“Law is traditionally a conservative business that is slow to change,” says Craig Columbus, CIO at Russell McVeagh.
But over the past 20 months, he says, the relatively traditional law firm has transformed its physical and technical environment, without interrupting its ability to provide excellent service to clients.
“A transformation of this scale cannot be accomplished without a great deal of communication, collaboration and determination.”
“We had many challenges along the way, but we overcame them as a team and I could not have delivered without having excellent and capable people around me.”
As CIO, there is no formula for leading a transformation of this scope, says Columbus.
“I worked hard, but I led from the front, never asking my team to work harder than I was willing to work myself and I communicated as much as I could, doing my best to ensure the team understood the vision of what we are trying to accomplish.”
He says the greatest satisfaction he had over the project was being told by one of those who who had doubted the IT team’s ability to pull it off that the business technology transformation was a success and “they would never go back to the old way of working.”
Craig traces the seeds of the programme to 2015, when the senior leadership team recognised that they needed to be more nimble to better position the firm for the future.
“We came up with a plan and began a full corporate transformation project that ran from mid-2016 through to the present. The CEO asked me to lead a good portion of this business transformation project.”
One component of the transformation was a building project to transform the firm’s offices physical premises from cellular office, to fully open plan.
The refit required that the company completely gut two floors in its high rise and create a large atrium featuring a bespoke spiral stair connecting the space.
They also installed 10 “smart” videoconferencing rooms across the firm. The new smart videoconferencing rooms have proven so popular that they are investing expanding this capability, says Columbus.
“Another component of the transformation project was a complete revamp of our technical infrastructure,” Columbus says.
With the mandate for mobility, the technology team removed desktops and physical phones and gave every employee a high-end 2-in- 1 laptop running Windows 10, Office 2016, Skype for Business, and new versions of their proprietary core business applications.
“Security was a key concern, so we deployed a number of state of the art security controls to ensure the confidentiality of our systems and associated data,” says Columbus.
“The construction project and the technical infrastructure projects were completed on time and under budget and the payoff was immediate,” he says. “Within hours of launch, we had people using all aspects of the new facility, working in new ways and using the technology to the fullest.
One last major phase of the transformation was to provide Russell McVeagh lawyers with better insights into clients and their needs.
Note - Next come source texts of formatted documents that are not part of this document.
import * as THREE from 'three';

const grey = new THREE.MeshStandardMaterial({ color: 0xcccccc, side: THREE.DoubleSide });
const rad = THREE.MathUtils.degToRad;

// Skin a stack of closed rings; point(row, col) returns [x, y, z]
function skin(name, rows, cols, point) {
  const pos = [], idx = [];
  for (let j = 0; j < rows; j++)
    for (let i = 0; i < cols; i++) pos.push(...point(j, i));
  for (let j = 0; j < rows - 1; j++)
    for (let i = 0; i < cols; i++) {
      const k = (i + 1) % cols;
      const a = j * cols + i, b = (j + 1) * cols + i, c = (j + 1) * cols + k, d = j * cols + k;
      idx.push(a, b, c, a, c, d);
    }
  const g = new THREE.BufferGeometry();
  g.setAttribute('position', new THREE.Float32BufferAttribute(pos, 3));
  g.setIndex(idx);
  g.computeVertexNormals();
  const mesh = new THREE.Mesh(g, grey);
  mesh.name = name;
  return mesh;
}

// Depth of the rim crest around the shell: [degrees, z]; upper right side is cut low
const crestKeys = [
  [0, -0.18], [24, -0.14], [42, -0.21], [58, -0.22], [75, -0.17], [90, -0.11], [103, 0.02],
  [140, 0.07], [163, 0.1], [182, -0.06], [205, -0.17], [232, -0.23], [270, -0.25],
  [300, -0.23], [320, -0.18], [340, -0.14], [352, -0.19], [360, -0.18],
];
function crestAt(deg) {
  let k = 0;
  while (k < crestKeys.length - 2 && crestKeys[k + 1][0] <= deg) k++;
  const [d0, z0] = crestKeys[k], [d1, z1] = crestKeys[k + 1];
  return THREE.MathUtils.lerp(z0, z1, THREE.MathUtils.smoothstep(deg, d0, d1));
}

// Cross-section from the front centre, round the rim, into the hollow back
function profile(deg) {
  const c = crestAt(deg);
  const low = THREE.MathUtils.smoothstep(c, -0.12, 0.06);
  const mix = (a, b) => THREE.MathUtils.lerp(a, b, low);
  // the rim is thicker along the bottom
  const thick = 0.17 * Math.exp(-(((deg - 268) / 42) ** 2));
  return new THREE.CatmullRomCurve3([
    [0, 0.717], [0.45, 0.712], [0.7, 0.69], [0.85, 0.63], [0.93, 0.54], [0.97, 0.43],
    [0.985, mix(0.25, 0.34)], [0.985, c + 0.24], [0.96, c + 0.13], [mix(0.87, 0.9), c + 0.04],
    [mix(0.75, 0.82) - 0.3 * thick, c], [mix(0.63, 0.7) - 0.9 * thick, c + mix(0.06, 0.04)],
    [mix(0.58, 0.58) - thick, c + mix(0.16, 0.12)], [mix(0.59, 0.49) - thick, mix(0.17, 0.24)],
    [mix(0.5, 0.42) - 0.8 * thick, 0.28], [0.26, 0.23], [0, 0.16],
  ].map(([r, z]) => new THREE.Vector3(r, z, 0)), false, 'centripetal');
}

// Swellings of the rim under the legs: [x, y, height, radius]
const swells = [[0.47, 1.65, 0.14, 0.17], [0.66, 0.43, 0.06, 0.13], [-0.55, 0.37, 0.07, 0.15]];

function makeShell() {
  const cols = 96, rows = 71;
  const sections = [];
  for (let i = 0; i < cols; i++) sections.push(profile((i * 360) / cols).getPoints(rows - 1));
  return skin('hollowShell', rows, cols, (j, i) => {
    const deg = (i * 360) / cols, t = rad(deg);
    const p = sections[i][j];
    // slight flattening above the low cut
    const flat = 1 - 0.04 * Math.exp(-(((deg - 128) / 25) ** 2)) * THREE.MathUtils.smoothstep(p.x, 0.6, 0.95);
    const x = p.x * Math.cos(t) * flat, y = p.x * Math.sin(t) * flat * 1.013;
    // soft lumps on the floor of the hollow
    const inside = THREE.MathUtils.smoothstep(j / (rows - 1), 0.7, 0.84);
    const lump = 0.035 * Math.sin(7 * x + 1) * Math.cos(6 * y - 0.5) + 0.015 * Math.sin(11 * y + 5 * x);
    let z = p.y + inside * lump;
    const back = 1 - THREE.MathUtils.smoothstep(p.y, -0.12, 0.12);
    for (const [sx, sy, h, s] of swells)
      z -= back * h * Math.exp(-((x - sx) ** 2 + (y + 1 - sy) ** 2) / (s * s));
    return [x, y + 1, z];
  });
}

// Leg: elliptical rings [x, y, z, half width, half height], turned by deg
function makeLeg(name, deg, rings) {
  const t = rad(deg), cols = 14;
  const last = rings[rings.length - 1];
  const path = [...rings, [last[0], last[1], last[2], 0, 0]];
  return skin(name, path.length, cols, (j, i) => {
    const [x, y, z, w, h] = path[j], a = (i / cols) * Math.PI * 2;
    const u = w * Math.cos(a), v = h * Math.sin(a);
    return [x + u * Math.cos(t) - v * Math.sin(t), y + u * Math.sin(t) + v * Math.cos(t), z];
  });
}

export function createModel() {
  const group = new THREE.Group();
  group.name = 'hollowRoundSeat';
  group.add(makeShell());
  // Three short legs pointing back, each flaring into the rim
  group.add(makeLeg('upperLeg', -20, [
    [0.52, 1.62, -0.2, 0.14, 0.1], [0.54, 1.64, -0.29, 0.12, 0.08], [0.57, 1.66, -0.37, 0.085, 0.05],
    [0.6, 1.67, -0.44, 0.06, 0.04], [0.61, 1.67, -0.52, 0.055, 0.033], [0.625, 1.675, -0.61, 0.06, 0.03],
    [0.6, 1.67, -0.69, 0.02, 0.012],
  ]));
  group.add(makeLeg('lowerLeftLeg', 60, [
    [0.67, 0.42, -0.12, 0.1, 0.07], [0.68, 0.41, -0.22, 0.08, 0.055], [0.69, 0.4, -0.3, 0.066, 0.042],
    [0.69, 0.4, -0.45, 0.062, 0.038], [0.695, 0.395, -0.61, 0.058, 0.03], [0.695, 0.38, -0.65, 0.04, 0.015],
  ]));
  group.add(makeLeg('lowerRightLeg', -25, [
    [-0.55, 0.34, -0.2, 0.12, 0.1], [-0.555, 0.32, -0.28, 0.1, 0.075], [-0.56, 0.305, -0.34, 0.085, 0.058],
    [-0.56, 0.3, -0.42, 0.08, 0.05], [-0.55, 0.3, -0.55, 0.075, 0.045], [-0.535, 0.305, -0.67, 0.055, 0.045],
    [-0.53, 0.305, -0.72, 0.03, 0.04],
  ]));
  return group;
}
To accomplish this, the firm needed a change in technology and a change in the way the lawyers worked with data.
“My team replaced our old CRM system with a modern system that allows us to have better insights into our data stores at the click of a mouse and we worked closely with our head of business development to ensure our lawyers were fully trained to take advantage of the new technology.
“We have already seen significant business benefit, as the technology allows us to better understand our strengths and weaknesses and tune our approach to ensure a better outcome for our clients,” Columbus says.
As for lessons learned, he says the biggest challenge to date with IT is striking a balance between the need to change along with a rapidly changing world and ensuring that the firm doesn’t get sucked into the hype of solutions that aren’t yet ready for commercial use.
“We must choose our path thoughtfully and strategically to ensure the best outcome for our clients and for the firm.
“One of the best ways to help non-technical people see past the hype is to bring them to technical reviews and demonstrations, highlighting the often non-trivial shortcomings of some cutting edge offerings and pointing out the areas of true differentiation in others.”
While overseeing the traditional projects, Columbus also spends a great deal of time working with the company’s cross disciplinary Innovation Committee, looking into new and exciting technologies, including AI and machine learning.
“Sometimes, however, the benefit gained isn’t in what technology you deploy, but in the time spent learning about some areas in sufficient depth to be able to separate the wheat from the chaff,” he notes.
He says this especially applies to artificial intelligence.
“Not all that glitters is gold,” he says. “It has taken a fair amount of work to narrow down potential solutions that work as advertised and will provide meaningful and differential results to our clients. Anyone with a credit card can buy ‘AI’ from a cloud provider, but without careful due diligence and a well-crafted, strategic approach, the investment won’t provide meaningful benefit.”
Thus, he says, “we have decided to take a careful, thoughtful approach to AI investment,” and is able to bring this year “some true innovations” through this technology to their clients.